McCaskill's, Blunt's ads stretch facts
Monday, September 20, 2004
By David A. Lieb ~ The Associated Press
JEFFERSON CITY, Mo. -- Propose, rebut. Attack, counterattack.
In the coming weeks, voters are likely to become weary of this pattern of political campaigns. Yet, in all likelihood, many will end up basing their votes -- at least partially -- on the candidates' proposals and criticisms.
The challenge, then, becomes deciphering the truth from the rhetoric.
In that sense, the past week was quite a challenge in the Missouri governor's race.
Supporters of Republican Matt Blunt and Democrat Claire McCaskill accused their rivals of being soft on criminals, harmful to school children and in violation of election laws.
Can all this really be true?
The campaigns back up their accusations with facts -- federal Department of Justice statistics, legislative voting records, state laws. Yet they also leave out some facts.
Consider the accusation last week, on behalf of Blunt, that McCaskill failed to put criminals behind bars while serving as Jackson County prosecutor in the 1990s. The claim -- made by Platte County prosecutor Eric Zahnd during a Republican Party news conference -- was a rebuttal to McCaskill's television ads touting a tough-on-crime approach.
Blunt's campaign backed up the criticism by citing a Department of Justice report from 1998, McCaskill's final year as prosecutor. The incriminating statistic: Just 23 percent of convicted felons were sent to prison or jail in Jackson County, the lowest incarceration rate of 39 large counties surveyed from across the United States.
What Blunt's camp failed to note was another statistic in the same report: 82 percent of felony defendants were convicted in Jackson County, well above the study's 68 percent average.
Furthermore, the study included not only violent felonies (most likely to result in prison time), but also felonies such as drug offenses, burglaries, vehicle thefts and fraud. In Jackson County, the percentage of violent felonies was lower than average while the percentages of property and drug crimes were higher -- meaning more convicted felons were eligible for probation sentences. Plus, it is the judge -- not the prosecutor -- who sentences convicted criminals.
On the same day as Blunt's factually questionable attack, McCaskill's campaign launched its own partially factual accusation.
When Blunt proposed to increase funding for Parents as Teachers, an early childhood education program, McCaskill's campaign responded by claiming Blunt had voted against the program when he was in the Legislature.
As evidence, McCaskill's campaign pointed to Blunt's 1999 "no" vote on the budget for the Department of Elementary and Secondary and Education, which oversees the Parents as Teachers program.
The program comprised a tiny portion of the department's multi-billion-dollar budget. And what McCaskill's campaign didn't explain was that Blunt voted against every major budget bill that year.
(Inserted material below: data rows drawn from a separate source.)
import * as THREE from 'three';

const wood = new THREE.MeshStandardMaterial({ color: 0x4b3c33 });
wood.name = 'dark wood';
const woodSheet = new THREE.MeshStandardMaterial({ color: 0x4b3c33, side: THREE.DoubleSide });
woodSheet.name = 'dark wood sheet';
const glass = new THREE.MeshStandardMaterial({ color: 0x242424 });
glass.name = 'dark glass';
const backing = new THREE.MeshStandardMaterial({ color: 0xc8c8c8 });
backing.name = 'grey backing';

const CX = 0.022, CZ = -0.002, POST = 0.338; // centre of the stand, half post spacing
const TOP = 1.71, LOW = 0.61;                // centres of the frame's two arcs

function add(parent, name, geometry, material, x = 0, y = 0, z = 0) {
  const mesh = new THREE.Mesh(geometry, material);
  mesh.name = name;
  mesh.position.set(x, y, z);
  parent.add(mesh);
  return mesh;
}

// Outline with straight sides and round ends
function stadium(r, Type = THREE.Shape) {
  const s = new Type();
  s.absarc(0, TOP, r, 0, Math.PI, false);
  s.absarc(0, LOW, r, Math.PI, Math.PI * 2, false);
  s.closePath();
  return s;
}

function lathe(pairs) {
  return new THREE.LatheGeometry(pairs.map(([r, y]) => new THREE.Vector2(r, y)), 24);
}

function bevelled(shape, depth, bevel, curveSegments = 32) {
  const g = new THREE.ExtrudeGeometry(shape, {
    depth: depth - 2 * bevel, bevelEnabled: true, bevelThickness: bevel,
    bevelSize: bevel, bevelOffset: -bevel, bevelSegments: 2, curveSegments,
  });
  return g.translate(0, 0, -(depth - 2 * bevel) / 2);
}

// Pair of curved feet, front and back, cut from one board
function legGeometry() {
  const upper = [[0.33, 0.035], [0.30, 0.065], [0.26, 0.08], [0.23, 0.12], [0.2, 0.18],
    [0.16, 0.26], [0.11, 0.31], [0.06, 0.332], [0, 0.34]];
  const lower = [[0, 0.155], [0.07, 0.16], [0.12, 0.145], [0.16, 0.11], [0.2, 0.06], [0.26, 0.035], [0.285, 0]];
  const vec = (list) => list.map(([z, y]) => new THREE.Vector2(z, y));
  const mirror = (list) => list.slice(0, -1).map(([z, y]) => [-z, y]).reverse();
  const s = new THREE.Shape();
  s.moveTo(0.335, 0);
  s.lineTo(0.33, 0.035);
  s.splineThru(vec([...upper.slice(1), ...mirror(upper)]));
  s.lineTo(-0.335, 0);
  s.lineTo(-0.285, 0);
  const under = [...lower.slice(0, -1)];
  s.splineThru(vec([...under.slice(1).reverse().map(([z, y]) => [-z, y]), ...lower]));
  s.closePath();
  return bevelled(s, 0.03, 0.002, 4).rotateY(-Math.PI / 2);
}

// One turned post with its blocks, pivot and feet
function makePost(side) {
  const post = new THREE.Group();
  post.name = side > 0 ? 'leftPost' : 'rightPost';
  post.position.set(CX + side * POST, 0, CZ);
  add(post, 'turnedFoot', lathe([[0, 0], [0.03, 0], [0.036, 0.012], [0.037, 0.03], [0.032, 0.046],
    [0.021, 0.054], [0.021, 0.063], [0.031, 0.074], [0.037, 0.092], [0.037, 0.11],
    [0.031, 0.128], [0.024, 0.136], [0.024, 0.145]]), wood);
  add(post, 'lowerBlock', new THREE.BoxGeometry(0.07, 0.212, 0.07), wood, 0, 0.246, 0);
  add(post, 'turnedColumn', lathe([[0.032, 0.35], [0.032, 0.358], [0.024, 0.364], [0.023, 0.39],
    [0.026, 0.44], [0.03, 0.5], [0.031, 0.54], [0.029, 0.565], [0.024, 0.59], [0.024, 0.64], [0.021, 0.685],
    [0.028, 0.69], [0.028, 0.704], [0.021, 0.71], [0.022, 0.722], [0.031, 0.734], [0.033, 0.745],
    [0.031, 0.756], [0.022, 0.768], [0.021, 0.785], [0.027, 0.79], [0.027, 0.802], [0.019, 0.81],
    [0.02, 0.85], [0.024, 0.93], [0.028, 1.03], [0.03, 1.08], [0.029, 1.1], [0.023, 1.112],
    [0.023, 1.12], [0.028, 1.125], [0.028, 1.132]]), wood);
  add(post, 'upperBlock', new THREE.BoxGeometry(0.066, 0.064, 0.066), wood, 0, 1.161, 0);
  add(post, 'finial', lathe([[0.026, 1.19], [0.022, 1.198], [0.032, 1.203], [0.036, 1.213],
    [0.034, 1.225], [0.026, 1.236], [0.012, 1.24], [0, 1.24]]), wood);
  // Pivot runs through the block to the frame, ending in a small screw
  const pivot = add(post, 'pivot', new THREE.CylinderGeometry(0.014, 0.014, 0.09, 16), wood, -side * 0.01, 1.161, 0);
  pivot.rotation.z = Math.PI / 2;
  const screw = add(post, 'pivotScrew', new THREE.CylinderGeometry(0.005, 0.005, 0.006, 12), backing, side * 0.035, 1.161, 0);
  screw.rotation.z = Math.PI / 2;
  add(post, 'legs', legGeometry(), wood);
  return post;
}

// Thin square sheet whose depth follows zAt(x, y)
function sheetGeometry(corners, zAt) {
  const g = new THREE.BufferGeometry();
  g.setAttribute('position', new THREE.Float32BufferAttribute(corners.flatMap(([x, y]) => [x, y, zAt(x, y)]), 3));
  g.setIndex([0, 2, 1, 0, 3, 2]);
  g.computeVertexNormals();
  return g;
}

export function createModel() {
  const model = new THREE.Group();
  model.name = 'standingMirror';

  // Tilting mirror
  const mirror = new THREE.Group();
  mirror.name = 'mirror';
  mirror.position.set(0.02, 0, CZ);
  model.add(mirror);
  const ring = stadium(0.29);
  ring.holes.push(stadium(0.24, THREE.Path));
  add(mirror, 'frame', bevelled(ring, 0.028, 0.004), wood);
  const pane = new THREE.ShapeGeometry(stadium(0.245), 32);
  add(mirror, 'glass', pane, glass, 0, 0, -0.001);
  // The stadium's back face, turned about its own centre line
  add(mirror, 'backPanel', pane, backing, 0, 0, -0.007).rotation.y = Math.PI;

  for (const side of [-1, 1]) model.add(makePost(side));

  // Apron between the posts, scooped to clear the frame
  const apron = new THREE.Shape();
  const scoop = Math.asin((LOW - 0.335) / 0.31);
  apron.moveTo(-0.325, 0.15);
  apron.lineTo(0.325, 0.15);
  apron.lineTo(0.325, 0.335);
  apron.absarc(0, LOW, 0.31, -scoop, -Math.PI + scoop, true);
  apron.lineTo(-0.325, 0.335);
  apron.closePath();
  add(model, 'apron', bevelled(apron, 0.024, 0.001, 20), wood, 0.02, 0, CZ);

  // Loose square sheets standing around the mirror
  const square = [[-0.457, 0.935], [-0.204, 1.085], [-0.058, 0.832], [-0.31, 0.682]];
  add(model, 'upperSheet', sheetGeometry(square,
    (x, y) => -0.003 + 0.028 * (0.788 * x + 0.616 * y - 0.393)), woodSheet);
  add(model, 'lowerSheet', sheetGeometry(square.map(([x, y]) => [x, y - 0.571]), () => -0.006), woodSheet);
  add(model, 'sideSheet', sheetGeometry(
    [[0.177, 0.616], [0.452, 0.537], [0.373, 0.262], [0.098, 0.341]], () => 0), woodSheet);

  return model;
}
So to follow that logic, Blunt could be portrayed as opposing every government function. In fact, McCaskill's campaign also has accused Blunt of opposing prison funding, the fight against methamphetamine and ethanol incentives -- each time citing those 1999 budget votes.
Blunt's campaign contends he voted against the budget that year because he thought the state was spending too much -- not because he specifically opposed each program in the budget.
Perhaps the best example of distorted facts last week came when the Missouri Democratic Party, backed by McCaskill's campaign, criticized Blunt for asking county clerks to send the names of people who had requested absentee ballots to the state Republican Party.
A Blunt spokesman acknowledged the party planned to campaign to these people. And the Democratic Party suggested Blunt was using a "potentially illegal scheme to violate Missouri election laws." As evidence, it cited a state law against coercing voters while assisting them in casting absentee ballots.
Yet that law refers to cases where disabled people literally need help casting a vote. And candidates -- both Democrats and Republicans -- have for decades asked clerks for the names of absentee voters so they could target them with campaign materials.
Longtime Boone County Clerk Wendy Noren, a Democrat, said she even used the tactic in past campaigns. Noren didn't know why her party's leaders were making an issue out of it.
"This is one of the problems going on in election administration -- every piece of it has become a political issue," she said. "Suddenly, things that have gone on for years get turned into a political thing."